- [What to do] Among the records that follow, find the line with "(-0.13, 0.555), (-0.06, 0.595)]" and the line with "rings.append((0.05 + 0.01". Set down those lines and all lines between them exactly, without adding anything.

- [Material provided]
--- START ---
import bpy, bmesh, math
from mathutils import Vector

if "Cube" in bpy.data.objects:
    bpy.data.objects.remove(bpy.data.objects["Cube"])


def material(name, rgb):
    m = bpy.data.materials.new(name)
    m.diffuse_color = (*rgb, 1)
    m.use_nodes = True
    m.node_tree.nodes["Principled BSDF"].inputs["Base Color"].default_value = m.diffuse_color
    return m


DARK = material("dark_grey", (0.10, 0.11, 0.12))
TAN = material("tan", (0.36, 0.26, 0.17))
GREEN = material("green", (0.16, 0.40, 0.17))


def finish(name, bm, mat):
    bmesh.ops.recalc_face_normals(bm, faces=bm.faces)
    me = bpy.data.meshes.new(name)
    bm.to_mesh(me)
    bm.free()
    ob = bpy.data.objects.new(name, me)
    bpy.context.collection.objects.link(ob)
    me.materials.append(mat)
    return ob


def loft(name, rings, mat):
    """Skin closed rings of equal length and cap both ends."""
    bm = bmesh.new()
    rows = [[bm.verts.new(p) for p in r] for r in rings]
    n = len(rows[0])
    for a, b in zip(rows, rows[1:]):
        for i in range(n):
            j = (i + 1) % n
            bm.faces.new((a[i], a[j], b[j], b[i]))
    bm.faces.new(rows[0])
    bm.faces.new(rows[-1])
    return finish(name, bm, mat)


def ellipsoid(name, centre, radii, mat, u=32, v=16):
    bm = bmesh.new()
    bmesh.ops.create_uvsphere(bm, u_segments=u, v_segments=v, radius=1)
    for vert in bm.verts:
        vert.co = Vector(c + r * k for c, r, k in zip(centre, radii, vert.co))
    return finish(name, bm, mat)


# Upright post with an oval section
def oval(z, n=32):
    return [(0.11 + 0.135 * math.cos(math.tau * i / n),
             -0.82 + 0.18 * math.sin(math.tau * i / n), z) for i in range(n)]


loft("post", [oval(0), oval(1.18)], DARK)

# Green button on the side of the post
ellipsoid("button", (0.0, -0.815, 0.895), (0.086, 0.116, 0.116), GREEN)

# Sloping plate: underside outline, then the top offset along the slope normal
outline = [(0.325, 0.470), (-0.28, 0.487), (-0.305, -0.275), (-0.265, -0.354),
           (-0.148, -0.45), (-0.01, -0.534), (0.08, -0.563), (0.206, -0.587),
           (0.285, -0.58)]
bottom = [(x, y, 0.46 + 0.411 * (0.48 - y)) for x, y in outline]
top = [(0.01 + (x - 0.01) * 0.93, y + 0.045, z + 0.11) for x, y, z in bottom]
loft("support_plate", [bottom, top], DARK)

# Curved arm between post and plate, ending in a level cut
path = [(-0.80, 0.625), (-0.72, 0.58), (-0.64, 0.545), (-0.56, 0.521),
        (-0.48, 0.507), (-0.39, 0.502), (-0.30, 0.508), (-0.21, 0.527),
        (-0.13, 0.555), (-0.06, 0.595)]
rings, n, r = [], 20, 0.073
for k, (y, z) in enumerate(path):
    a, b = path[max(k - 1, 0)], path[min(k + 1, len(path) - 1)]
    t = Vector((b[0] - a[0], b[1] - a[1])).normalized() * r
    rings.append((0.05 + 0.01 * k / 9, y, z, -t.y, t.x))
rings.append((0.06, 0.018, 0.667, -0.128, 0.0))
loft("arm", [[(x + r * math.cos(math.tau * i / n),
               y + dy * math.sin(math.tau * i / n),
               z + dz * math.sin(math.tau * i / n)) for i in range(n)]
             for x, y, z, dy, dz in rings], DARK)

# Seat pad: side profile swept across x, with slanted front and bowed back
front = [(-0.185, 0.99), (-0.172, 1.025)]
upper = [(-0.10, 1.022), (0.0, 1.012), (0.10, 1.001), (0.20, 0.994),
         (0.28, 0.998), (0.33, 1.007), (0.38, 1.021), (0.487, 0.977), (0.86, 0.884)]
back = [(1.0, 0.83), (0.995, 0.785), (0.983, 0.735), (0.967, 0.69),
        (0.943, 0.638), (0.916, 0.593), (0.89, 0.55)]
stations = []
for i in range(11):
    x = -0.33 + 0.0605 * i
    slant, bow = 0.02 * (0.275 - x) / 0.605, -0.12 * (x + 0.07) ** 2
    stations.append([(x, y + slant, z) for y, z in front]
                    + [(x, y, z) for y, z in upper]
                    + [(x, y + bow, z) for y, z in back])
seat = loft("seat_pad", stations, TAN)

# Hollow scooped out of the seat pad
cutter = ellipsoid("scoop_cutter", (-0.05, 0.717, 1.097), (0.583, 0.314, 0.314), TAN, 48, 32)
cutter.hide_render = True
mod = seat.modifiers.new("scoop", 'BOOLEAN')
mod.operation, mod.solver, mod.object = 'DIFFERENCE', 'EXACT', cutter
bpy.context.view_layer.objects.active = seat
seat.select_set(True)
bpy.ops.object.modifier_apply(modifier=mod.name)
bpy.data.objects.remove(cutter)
--- END ---
--- START ---
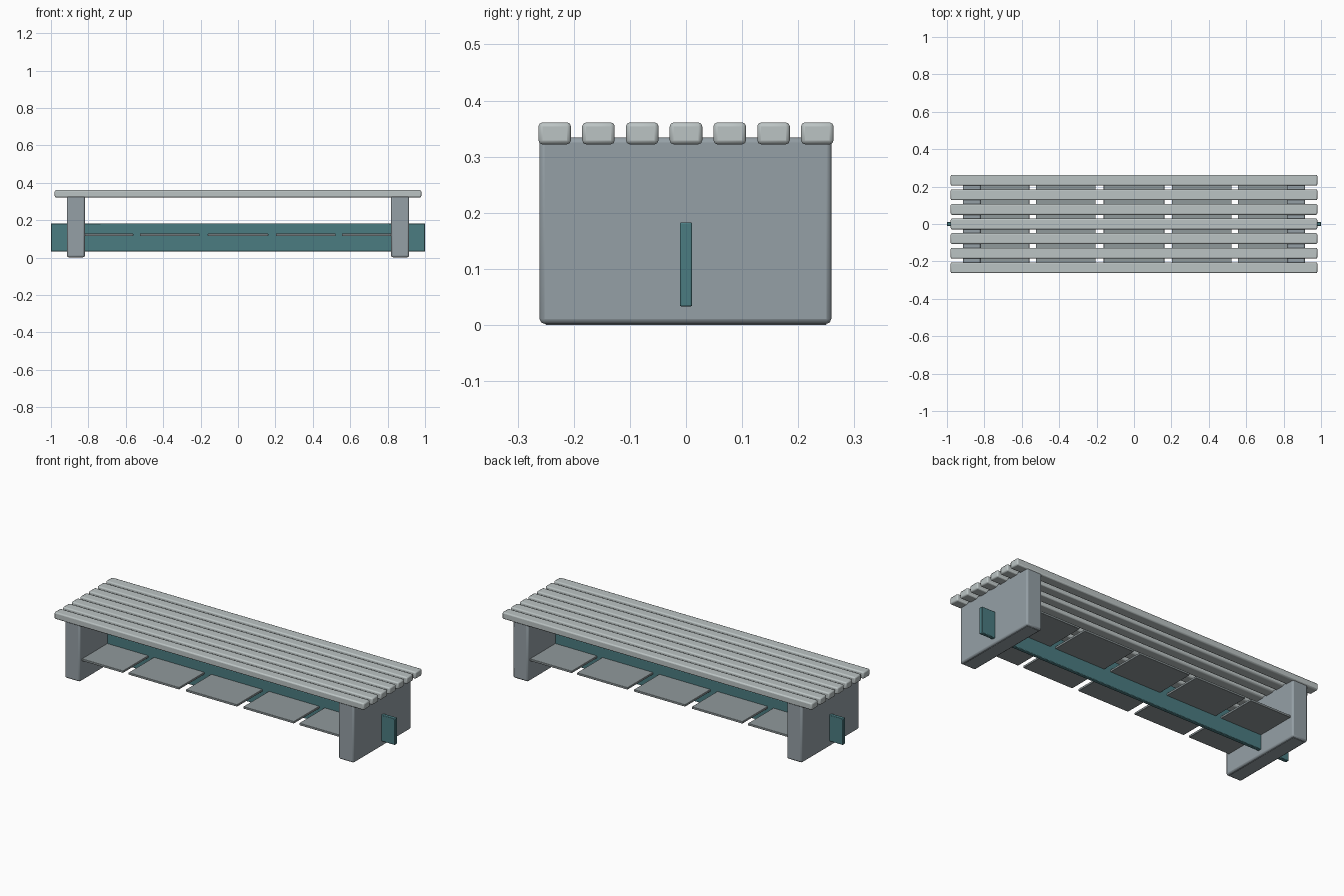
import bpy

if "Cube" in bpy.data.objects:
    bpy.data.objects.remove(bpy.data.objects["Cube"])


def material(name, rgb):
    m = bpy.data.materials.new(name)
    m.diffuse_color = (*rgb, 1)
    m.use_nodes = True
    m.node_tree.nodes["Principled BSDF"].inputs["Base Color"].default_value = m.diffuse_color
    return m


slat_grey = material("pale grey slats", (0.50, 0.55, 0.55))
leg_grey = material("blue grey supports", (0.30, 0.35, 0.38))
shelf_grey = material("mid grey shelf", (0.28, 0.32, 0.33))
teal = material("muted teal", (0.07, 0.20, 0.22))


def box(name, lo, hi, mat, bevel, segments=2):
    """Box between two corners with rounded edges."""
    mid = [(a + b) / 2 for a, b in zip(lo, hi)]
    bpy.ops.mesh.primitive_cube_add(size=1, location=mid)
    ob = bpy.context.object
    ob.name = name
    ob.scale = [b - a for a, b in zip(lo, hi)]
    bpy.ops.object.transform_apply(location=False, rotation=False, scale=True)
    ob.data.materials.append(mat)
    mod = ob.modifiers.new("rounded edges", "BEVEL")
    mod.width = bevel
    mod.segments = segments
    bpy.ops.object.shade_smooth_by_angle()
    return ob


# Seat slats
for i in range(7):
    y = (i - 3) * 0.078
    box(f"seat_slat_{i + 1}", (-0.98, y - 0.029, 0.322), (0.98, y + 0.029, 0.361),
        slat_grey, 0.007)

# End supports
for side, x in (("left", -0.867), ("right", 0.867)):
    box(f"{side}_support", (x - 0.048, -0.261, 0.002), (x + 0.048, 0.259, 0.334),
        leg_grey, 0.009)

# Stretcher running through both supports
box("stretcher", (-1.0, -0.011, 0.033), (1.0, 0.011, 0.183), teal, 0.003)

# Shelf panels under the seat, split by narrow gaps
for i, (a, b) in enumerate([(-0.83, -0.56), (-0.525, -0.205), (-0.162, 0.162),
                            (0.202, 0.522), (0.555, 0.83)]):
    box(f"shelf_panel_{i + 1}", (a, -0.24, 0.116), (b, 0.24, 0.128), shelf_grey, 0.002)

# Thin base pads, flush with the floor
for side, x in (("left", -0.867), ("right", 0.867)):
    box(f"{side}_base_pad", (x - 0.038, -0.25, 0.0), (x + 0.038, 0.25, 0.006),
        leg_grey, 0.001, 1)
--- END ---
- [Output for this task]
        (-0.13, 0.555), (-0.06, 0.595)]
rings, n, r = [], 20, 0.073
for k, (y, z) in enumerate(path):
    a, b = path[max(k - 1, 0)], path[min(k + 1, len(path) - 1)]
    t = Vector((b[0] - a[0], b[1] - a[1])).normalized() * r
    rings.append((0.05 + 0.01 * k / 9, y, z, -t.y, t.x))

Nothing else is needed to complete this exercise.